This is a well-written and compelling novel. There is some very good use of metaphor, especially in the chapters narrated by the maids Aibileen and Minny. And the narrative is gripping. Stockett creates a situation of anticipation that carries the reader through almost the entire novel, which is great.
This book isn't exactly eye-opening though and there is one thing that really bothers me. Why are the maids' sections narrated in dialect and the white character's sections narrated in grammatically standard English?
When Skeeter speaks, she uses colloquial language and contractions (like the maids), but in her narrated sections these habits are nowhere to be seen. But when Aibileen narrates, she is represented in dialect, using "gone" instead of "going to", despite the fact that she is a reader and a writer. When she directly tells Skeeter the first part of her story for use in the book, the prose she recites is marked only slightly by colloquial usages.
If Aibileen writes with some small colloquial usages, why is she presented in dialect? Really though it's not the fact that the maids are presented in dialect that is bothersome. The bothersome fact is that the white Miss Skeeter is presented in "proper language".

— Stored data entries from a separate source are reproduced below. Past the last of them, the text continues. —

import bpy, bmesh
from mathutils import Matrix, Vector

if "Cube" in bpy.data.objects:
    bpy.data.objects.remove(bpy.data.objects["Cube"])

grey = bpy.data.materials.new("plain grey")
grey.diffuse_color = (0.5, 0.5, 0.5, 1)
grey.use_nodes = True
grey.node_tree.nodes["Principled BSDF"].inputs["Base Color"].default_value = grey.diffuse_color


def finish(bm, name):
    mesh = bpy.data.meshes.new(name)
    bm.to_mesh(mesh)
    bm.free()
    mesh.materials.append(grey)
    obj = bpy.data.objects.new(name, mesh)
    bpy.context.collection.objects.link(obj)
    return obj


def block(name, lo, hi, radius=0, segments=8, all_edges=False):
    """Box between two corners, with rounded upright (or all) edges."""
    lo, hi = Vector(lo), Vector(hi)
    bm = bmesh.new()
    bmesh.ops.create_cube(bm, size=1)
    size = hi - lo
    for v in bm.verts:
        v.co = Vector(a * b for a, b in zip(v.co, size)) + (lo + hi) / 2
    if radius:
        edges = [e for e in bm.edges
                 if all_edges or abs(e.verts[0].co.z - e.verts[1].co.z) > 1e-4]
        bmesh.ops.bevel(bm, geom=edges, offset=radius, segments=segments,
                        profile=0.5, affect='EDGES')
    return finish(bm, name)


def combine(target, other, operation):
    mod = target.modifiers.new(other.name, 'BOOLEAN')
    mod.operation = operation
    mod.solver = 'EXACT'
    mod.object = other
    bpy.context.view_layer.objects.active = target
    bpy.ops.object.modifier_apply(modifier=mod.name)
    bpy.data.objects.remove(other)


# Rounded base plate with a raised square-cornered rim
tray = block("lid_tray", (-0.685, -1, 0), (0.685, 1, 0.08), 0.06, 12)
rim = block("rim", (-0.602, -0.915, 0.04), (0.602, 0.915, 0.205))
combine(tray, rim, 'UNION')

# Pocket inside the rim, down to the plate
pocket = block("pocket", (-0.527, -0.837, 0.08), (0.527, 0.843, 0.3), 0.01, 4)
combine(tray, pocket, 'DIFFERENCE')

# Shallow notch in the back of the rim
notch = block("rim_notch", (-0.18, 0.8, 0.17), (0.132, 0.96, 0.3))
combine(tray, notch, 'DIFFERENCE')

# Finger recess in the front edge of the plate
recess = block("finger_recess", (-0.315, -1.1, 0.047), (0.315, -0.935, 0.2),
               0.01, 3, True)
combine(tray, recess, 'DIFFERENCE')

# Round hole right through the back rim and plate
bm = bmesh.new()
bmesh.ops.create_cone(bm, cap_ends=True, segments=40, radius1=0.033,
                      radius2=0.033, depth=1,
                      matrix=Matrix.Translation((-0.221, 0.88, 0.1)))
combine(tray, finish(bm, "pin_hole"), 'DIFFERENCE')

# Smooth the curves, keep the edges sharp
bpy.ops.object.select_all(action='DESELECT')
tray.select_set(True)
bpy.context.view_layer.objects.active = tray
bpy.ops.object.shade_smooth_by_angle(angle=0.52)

This, to me, seems to undermine the point of the novel. This, to me, seems rather, well, racist.